*What the task asks*
Search the entries below for the word "from" and copy every line where it appears.

-- Supplied data follows --

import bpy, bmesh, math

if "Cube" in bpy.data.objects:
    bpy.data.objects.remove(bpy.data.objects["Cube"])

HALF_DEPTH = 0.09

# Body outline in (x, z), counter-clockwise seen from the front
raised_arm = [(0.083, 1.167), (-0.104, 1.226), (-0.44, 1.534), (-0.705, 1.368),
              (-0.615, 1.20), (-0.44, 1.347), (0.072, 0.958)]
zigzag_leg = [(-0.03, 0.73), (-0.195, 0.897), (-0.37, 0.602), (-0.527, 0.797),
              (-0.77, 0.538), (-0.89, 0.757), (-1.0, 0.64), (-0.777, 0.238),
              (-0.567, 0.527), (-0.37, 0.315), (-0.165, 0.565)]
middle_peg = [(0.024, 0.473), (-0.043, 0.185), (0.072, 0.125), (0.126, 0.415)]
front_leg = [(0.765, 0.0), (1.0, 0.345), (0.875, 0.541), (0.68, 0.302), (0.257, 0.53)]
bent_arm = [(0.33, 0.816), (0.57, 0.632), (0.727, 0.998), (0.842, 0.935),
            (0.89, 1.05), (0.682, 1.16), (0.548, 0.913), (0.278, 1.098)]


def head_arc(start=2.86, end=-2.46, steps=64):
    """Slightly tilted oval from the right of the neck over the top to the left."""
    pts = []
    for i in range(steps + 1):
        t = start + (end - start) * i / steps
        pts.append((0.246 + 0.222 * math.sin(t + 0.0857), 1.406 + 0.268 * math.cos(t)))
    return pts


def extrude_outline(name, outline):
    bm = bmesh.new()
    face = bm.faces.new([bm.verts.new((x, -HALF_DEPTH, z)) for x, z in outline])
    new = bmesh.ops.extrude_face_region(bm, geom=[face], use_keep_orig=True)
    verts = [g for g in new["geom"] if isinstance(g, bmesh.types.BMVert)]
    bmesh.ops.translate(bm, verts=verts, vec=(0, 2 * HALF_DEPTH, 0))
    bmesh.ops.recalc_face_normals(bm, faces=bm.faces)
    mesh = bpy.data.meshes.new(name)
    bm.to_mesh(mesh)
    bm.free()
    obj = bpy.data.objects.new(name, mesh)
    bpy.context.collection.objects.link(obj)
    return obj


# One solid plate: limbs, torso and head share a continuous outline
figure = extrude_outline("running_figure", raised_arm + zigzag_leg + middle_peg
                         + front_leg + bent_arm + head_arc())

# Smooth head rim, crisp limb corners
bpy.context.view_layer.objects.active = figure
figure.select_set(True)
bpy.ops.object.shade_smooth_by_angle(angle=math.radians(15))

-- Supplied data concluded --

*Output for this exercise*
# Body outline in (x, z), counter-clockwise seen from the front
    """Slightly tilted oval from the right of the neck over the top to the left."""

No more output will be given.